M.J. answers from Sacramento on July 01, 2010
I would talk to her psychiatrist about the situation. Our son also has ADHD and had issues with rage & aggression, but the medication solved them completely. However, a side effect of some ADHD medications can be the same issues as the medication wears off (Adderall, in particular, is known as Madderall). Could the timing be right in your daughter's situation?
Definitely talk to the psychiatrist who's already treating her. These behaviors are not normal and the doctor should be updated on the situation to determine if it's a medication issue or whether she might have another condition going on (which is extremely common with ADHD; our son also has OCD and depression). Discipline won't work if the behavior is out of her control.
T.K. answers from Tyler on July 02, 2010
Well, I can understand some of what you are going through. I say "some" because my 5 year old daughter is not taking it to the extreme that yours is, however, I have a suggestion.

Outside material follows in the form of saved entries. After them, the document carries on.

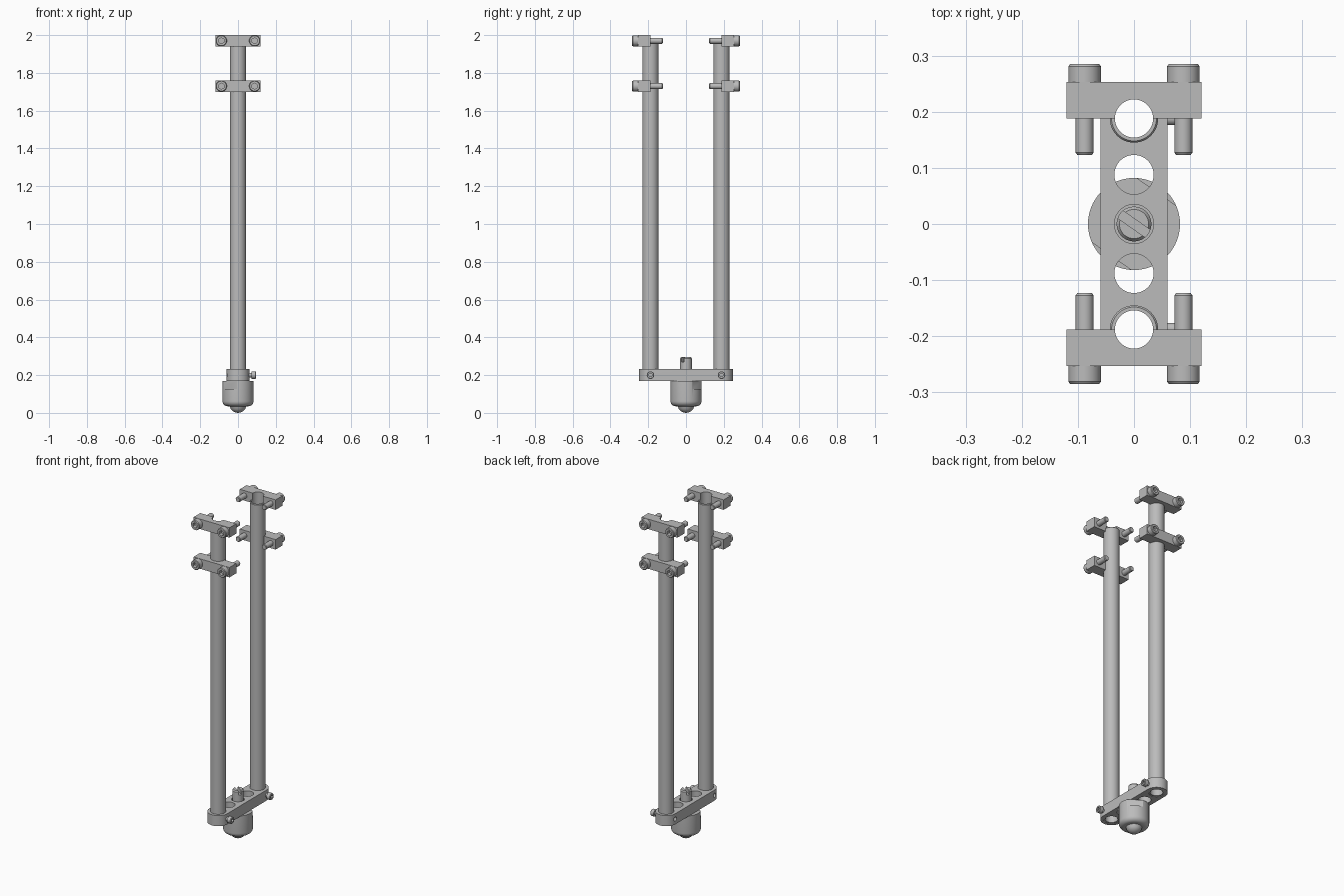
import bpy, bmesh, math
from mathutils import Matrix

cube = bpy.data.objects.get("Cube")
if cube:
    bpy.data.objects.remove(cube, do_unlink=True)

steel = bpy.data.materials.new("grey steel")
steel.use_nodes = True
GREY = (0.5, 0.5, 0.5, 1)
steel.diffuse_color = GREY
steel.node_tree.nodes["Principled BSDF"].inputs["Base Color"].default_value = GREY

TUBE_Y = 0.188
ALONG_X = Matrix.Rotation(math.pi / 2, 4, 'Y')
ALONG_Y = Matrix.Rotation(math.pi / 2, 4, 'X')   # local +z points to -y


def finish(name, bm, matrix=Matrix()):
    bmesh.ops.recalc_face_normals(bm, faces=bm.faces)
    mesh = bpy.data.meshes.new(name)
    bm.to_mesh(mesh)
    bm.free()
    mesh.transform(matrix)
    mesh.materials.append(steel)
    obj = bpy.data.objects.new(name, mesh)
    bpy.context.collection.objects.link(obj)
    return obj


def lathe(name, profile, matrix=Matrix(), closed=False, steps=48):
    """Turn a (radius, height) profile about local z."""
    bm = bmesh.new()
    verts = [bm.verts.new((r, 0, z)) for r, z in profile]
    edges = [bm.edges.new(p) for p in zip(verts, verts[1:])]
    if closed:
        edges.append(bm.edges.new((verts[-1], verts[0])))
    bmesh.ops.spin(bm, geom=verts + edges, cent=(0, 0, 0), axis=(0, 0, 1),
                   angle=math.tau, steps=steps, use_duplicate=False)
    bmesh.ops.remove_doubles(bm, verts=bm.verts, dist=1e-5)
    return finish(name, bm, matrix)


def rod(name, radius, length, matrix=Matrix(), sides=48):
    bm = bmesh.new()
    bmesh.ops.create_cone(bm, cap_ends=True, segments=sides, radius1=radius,
                          radius2=radius, depth=length)
    return finish(name, bm, matrix)


def box(name, size, matrix=Matrix()):
    bm = bmesh.new()
    bmesh.ops.create_cube(bm, size=1)
    bmesh.ops.scale(bm, vec=size, verts=bm.verts)
    return finish(name, bm, matrix)


def cut(obj, cutter):
    mod = obj.modifiers.new("cut", 'BOOLEAN')
    mod.operation, mod.solver, mod.object = 'DIFFERENCE', 'EXACT', cutter
    bpy.context.view_layer.objects.active = obj
    bpy.ops.object.modifier_apply(modifier=mod.name)
    bpy.data.objects.remove(cutter, do_unlink=True)


def smooth(obj):
    bpy.ops.object.select_all(action='DESELECT')
    obj.select_set(True)
    bpy.context.view_layer.objects.active = obj
    bpy.ops.object.shade_smooth_by_angle(angle=math.radians(30))


def at(x, y, z):
    return Matrix.Translation((x, y, z))


def copy(obj, name, matrix):
    twin = bpy.data.objects.new(name, obj.data)
    twin.matrix_world = matrix
    bpy.context.collection.objects.link(twin)


# Base bar with rounded ends and five vertical holes
bm = bmesh.new()
outline = []
for side in (1, -1):
    for i in range(25):
        a = math.pi * i / 24 + (0 if side > 0 else math.pi)
        outline.append(bm.verts.new((0.06 * math.cos(a),
                                     side * TUBE_Y + 0.06 * math.sin(a), 0.168)))
face = bm.faces.new(outline)
top = bmesh.ops.extrude_face_region(bm, geom=[face])
bmesh.ops.translate(bm, vec=(0, 0, 0.064),
                    verts=[v for v in top["geom"] if isinstance(v, bmesh.types.BMVert)])
bar = finish("base_bar", bm)
for y, r in ((-TUBE_Y, 0.0425), (-0.088, 0.035), (0, 0.035), (0.088, 0.035), (TUBE_Y, 0.0425)):
    cut(bar, rod("hole_cutter", r, 0.3, at(0, y, 0.2)))
for y in (-TUBE_Y, TUBE_Y):
    cut(bar, rod("cross_hole_cutter", 0.012, 0.3, at(0, y, 0.2) @ ALONG_X, 24))
smooth(bar)

# Foot with dome tip, rounded body and threaded stud
corner = [(0.055 + 0.027 * math.sin(a), 0.062 - 0.027 * math.cos(a))
          for a in (math.pi * i / 16 for i in range(9))]
foot = lathe("foot", [(0, 0), (0.014, 0.002), (0.028, 0.009), (0.038, 0.02), (0.043, 0.035)]
             + corner + [(0.082, 0.168), (0.031, 0.168), (0.031, 0.288),
                         (0.026, 0.295), (0, 0.295)], steps=64)
turn = Matrix.Rotation(math.radians(55), 4, 'Z')
for side in (1, -1):
    cut(foot, box("flat_cutter", (0.06, 0.3, 0.1), turn @ at(side * 0.1, 0, 0.177)))
cut(foot, box("slot_cutter", (0.016, 0.2, 0.06), turn @ at(0, 0, 0.3)))
smooth(foot)

# Tubes
for label, y in (("front", -TUBE_Y), ("back", TUBE_Y)):
    tube = lathe(label + "_tube",
                 [(0.034, 0.17), (0.043, 0.17), (0.043, 1.956), (0.04, 1.96), (0.034, 1.96)],
                 at(0, y, 0), closed=True)
    smooth(tube)

# Clamp block with a half-round saddle, modelled for the front
clamp = box("front_upper_clamp", (0.24, 0.065, 0.06), at(0, -0.0325, 0))
cut(clamp, rod("saddle_cutter", 0.034, 0.2))
smooth(clamp)

# Socket head clamp bolt, head pointing to the front
bolt = lathe("clamp_bolt", [(0, -0.065), (0.013, -0.065), (0.016, -0.061), (0.016, 0.065),
                            (0.029, 0.065), (0.029, 0.093), (0.026, 0.097), (0, 0.097)],
             ALONG_Y, steps=32)
cut(bolt, rod("socket_cutter", 0.016, 0.04, at(0, -0.097, 0) @ ALONG_Y, 6))
smooth(bolt)

for label, angle in (("front", 0), ("back", math.pi)):
    spin = Matrix.Rotation(angle, 4, 'Z')
    for level, z in (("upper", 1.97), ("lower", 1.73)):
        place = spin @ at(0, -TUBE_Y, z)
        copy(clamp, f"{label}_{level}_clamp_block", place)
        for x in (-0.088, 0.088):
            copy(bolt, f"{label}_{level}_clamp_bolt", place @ at(x, 0, 0))
for pattern in (clamp, bolt):
    bpy.data.objects.remove(pattern, do_unlink=True)

# Set screws on the left side of the bar
screw = lathe("set_screw", [(0, 0.043), (0.012, 0.043), (0.012, 0.072), (0.02, 0.072),
                            (0.02, 0.092), (0.017, 0.095), (0, 0.095)], ALONG_X, steps=24)
cut(screw, rod("socket_cutter", 0.01, 0.03, at(0.095, 0, 0) @ ALONG_X, 6))
smooth(screw)
for label, y in (("front", -TUBE_Y), ("back", TUBE_Y)):
    copy(screw, label + "_set_screw", at(0, y, 0.2))
bpy.data.objects.remove(screw, do_unlink=True)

I noticed similar behavior in my 5 year old daughter, so I began to pay closer attention to when it occurred. She is the middle child; I have a 7 year old boy and a 3 year old boy. Middle children usually feel that they are not getting the attention that they need. For us the situation is capitalized because we have girls and girls are a lot more sensitive than guys are. Girls are a lot more emotional naturally. So what I started doing was deliberately singling her out to do special little jobs for Mommy. I would ask her to help Mommy pick out the right outfit to wear to work or church. I would invite her into the bathroom with me while I put on my makeup. I started saying a little chant "girls with the girls and boys with the boys". I went to the store and we picked out a nail polish that we could both live with and went home and painted her nails and toenails in my bedroom. I have asked my husband to just give me time with her alone and take the boys somewhere or keep the boys while she and I go shopping or out for icecream. Well, if you are wondering did it work, the answer is "YES"! She was suffering from middle child syndrome (phrase made up by me).

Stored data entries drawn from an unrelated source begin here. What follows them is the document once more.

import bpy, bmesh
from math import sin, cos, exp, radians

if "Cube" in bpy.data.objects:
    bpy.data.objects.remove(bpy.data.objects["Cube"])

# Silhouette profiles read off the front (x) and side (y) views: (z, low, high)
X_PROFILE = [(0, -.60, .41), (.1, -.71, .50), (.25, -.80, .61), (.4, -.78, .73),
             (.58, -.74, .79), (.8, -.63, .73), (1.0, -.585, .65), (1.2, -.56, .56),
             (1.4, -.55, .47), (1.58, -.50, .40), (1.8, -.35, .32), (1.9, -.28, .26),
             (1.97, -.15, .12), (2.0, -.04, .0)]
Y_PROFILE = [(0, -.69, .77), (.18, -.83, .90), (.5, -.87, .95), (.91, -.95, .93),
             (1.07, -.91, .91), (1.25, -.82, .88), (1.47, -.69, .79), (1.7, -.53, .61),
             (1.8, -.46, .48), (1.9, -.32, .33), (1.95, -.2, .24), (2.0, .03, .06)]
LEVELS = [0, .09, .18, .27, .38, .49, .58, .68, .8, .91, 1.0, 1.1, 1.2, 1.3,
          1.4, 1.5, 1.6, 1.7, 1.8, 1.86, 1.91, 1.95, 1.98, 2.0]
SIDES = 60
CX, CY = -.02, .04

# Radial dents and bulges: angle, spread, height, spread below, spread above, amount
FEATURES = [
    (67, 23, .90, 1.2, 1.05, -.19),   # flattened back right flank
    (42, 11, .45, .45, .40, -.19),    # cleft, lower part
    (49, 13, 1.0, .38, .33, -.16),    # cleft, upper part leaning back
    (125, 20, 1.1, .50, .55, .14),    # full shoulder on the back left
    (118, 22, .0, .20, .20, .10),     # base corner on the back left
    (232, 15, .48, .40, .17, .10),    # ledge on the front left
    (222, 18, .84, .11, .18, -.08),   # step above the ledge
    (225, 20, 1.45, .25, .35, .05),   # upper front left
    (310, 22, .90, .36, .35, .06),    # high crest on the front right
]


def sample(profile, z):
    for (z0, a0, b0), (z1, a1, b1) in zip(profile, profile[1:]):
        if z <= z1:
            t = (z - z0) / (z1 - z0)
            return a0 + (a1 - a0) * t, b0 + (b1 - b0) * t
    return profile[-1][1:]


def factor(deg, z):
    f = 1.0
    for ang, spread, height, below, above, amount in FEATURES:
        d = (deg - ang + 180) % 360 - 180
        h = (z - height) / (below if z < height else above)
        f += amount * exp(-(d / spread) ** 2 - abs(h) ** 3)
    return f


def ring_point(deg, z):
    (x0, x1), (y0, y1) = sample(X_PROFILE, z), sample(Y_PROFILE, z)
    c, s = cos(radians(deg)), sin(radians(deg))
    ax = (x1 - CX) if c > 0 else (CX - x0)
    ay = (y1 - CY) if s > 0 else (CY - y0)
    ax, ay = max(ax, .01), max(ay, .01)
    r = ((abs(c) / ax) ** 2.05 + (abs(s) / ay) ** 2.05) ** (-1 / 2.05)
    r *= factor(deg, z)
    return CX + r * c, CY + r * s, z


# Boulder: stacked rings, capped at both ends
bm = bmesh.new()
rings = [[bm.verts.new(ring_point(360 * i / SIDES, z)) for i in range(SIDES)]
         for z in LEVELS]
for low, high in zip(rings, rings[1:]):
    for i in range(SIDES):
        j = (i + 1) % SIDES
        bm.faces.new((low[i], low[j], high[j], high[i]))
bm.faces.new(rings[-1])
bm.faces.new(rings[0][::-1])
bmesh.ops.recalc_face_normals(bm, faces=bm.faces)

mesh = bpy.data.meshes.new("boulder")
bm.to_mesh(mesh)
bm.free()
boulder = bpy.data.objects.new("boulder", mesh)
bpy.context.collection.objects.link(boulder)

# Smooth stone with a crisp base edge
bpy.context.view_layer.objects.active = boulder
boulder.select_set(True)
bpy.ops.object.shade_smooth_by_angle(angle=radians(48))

My husband and I may have an occasional disagreement in front of our children, who doesn't. My oldest is affected the most by these "sad times". So what my husband and I do when we realize what has happened, we make a point to apologize to each other in front of the kids and kiss and make-up. This is what kids are used to. When they have a problem with another child, we make them say "I'm sorry", so why can't adults practice what they preach.

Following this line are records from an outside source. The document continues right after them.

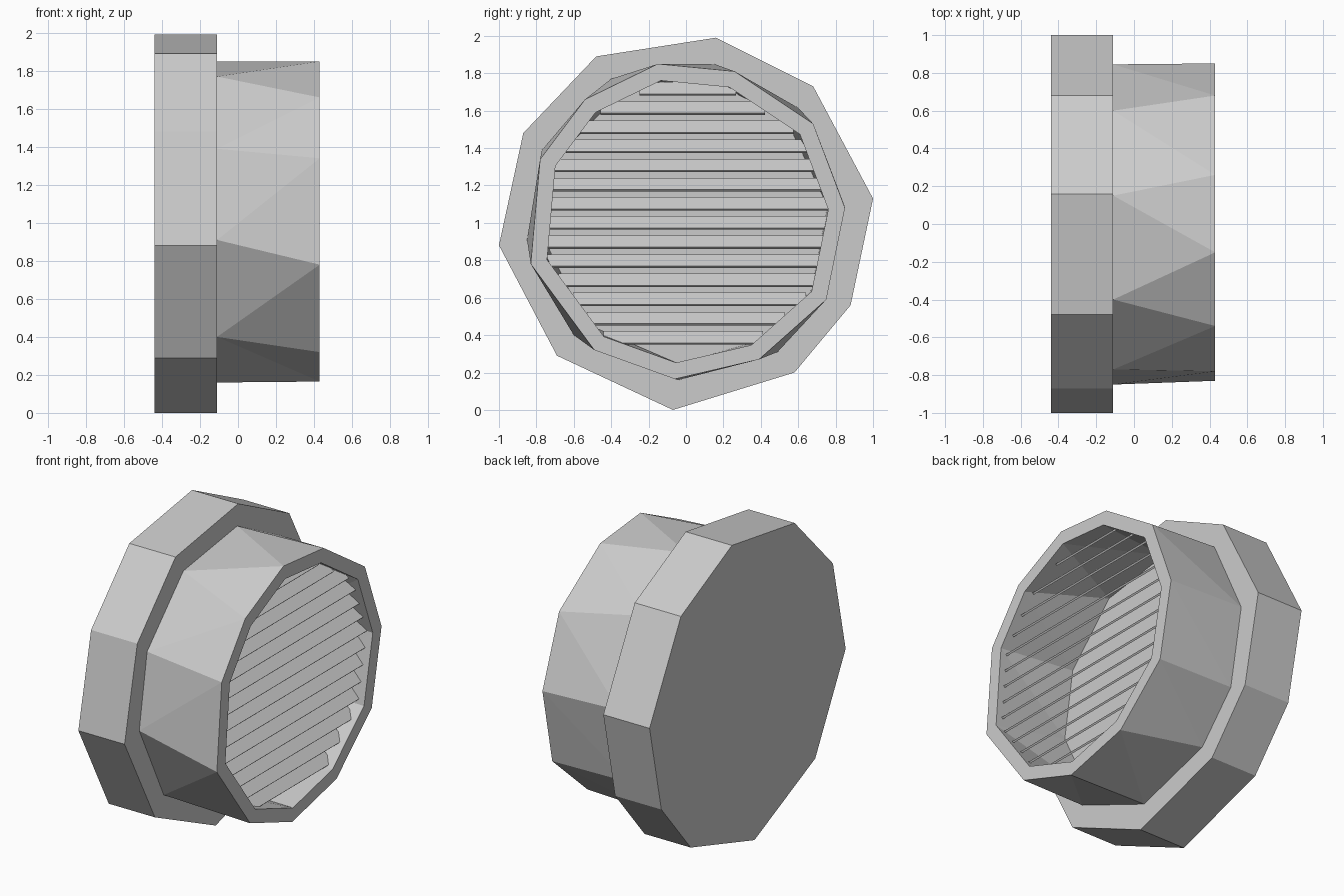
import bpy, bmesh, math

if "Cube" in bpy.data.objects:
    bpy.data.objects.remove(bpy.data.objects["Cube"])

CZ = 1.0  # height of the vent axis
BACK, FLANGE_X, MOUTH = -0.44, -0.11, 0.43

# Outlines as (y, z), counter-clockwise seen from +x
FLANGE = [(1.0, 1.13), (0.68, 1.73), (0.16, 1.99), (-0.48, 1.89), (-0.87, 1.48),
          (-1.0, 0.88), (-0.69, 0.29), (-0.07, 0.0), (0.58, 0.2), (0.88, 0.56)]
NEAR = [(0.845, 1.1), (0.6, 1.615), (0.15, 1.85), (-0.40, 1.77), (-0.77, 1.39),
        (-0.85, 0.91), (-0.60, 0.40), (-0.04, 0.16), (0.49, 0.31), (0.75, 0.60)]
FAR = [(0.85, 1.08), (0.68, 1.53), (0.26, 1.81), (-0.15, 1.85), (-0.54, 1.66),
       (-0.78, 1.34), (-0.83, 0.78), (-0.49, 0.32), (-0.06, 0.165), (0.39, 0.27), (0.75, 0.59)]

metal = bpy.data.materials.new("light_grey")
metal.diffuse_color = (0.6, 0.6, 0.6, 1)
metal.use_nodes = True
metal.node_tree.nodes["Principled BSDF"].inputs["Base Color"].default_value = metal.diffuse_color


def finish(bm, name):
    bmesh.ops.recalc_face_normals(bm, faces=bm.faces)
    me = bpy.data.meshes.new(name)
    bm.to_mesh(me)
    bm.free()
    me.materials.append(metal)
    ob = bpy.data.objects.new(name, me)
    bpy.context.collection.objects.link(ob)
    return ob


def shrink(pts, s):
    return [(y * s, CZ + (z - CZ) * s) for y, z in pts]


def ring(bm, pts, x):
    return [bm.verts.new((x, y, z)) for y, z in pts]


def angles(pts):
    a = [math.atan2(z - CZ, y) % math.tau for y, z in pts]
    return a + [a[0] + math.tau]


def zigzag(bm, a, b, ang_a, ang_b):
    """Join two loops of different counts with triangles, ordered by angle."""
    i = j = 0
    while i < len(a) or j < len(b):
        va, vb = a[i % len(a)], b[j % len(b)]
        if j >= len(b) or (i < len(a) and ang_a[i + 1] < ang_b[j + 1]):
            i += 1
            bm.faces.new((va, vb, a[i % len(a)]))
        else:
            j += 1
            bm.faces.new((va, vb, b[j % len(b)]))


def strip(bm, a, b):
    n = len(a)
    for k in range(n):
        bm.faces.new((a[k], a[(k + 1) % n], b[(k + 1) % n], b[k]))


# Wall flange: solid ten-sided slab
bm = bmesh.new()
back, front = ring(bm, FLANGE, BACK), ring(bm, FLANGE, FLANGE_X)
bm.faces.new(back)
bm.faces.new(front)
strip(bm, back, front)
finish(bm, "wall_flange")

# Pipe: hollow faceted collar, ten sides blending into eleven
INNER_FAR = shrink(FAR, 0.895)
bm = bmesh.new()
no, fo = ring(bm, NEAR, FLANGE_X), ring(bm, FAR, MOUTH)
ni, fi = ring(bm, shrink(NEAR, 0.895), FLANGE_X), ring(bm, INNER_FAR, MOUTH)
ang_n, ang_f = angles(NEAR), angles(FAR)
zigzag(bm, no, fo, ang_n, ang_f)
zigzag(bm, ni, fi, ang_n, ang_f)
strip(bm, fo, fi)
strip(bm, no, ni)
finish(bm, "pipe_collar")


def chord(z):
    """Left and right limits of the opening at a height."""
    ys = []
    for (y0, z0), (y1, z1) in zip(INNER_FAR, INNER_FAR[1:] + INNER_FAR[:1]):
        if (z0 - z) * (z1 - z) < 0:
            ys.append(y0 + (y1 - y0) * (z - z0) / (z1 - z0))
    return min(ys) - 0.02, max(ys) + 0.02


# Louvre slats: thin boards sloping down towards the mouth
bm = bmesh.new()
for k in range(14):
    lip = 0.35 + k * 0.1023
    y0, y1 = chord(lip + 0.035)
    section = [(0.39, lip + 0.009), (0.381, lip), (0.311, lip + 0.063), (0.32, lip + 0.072)]
    ends = [[bm.verts.new((x, y, z)) for x, z in section] for y in (y0, y1)]
    for e in ends:
        bm.faces.new(e)
    strip(bm, *ends)
finish(bm, "louvre_slats")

One more thing, be careful about pinning too many labels on your child, i.e. ADHD, mentally challenged, bi-polar, etc. Society will treat your child however you treat your child. Your child will take on the character that you pin on them. For example, if I constantly tell my child that he is dumb and stupid and will never learn anything, then he probably will believe that and won't even try to learn. He will be placed in special classes and forever have this "label" to overcome. However, I have chosen the opposite approach with my children. I put labels on them, but they are POSITIVE labels. I want them to have positive self-images of themselves. I want them to be highly self-confident in their abilities, so I speak that into their lives. I often call my 5 year old "my bestest girl", "my little princess". I tell her that she is so special to me and I love her so much. I don't let her give up easy when she is trying to complete a task. I don't let her say "I can't do it". I get right down on the floor with her and show her how she can do it. I tell my oldest boy, that she is his sister and his job is to treat her like a princess and she should treat him like a prince. He opens the door for her and helps her out of her carseat. He helps her carry heavy things into the house. He watches over her when they are at the park. The reverse is also true, and they both watch over the littlest prince, my 3 year old.
Children are a product of what they see, hear, and feel. WE are their parents and have way more power than we know to help them develop into healthy and happy human beings. I hope my comments and suggestions help you in your situation.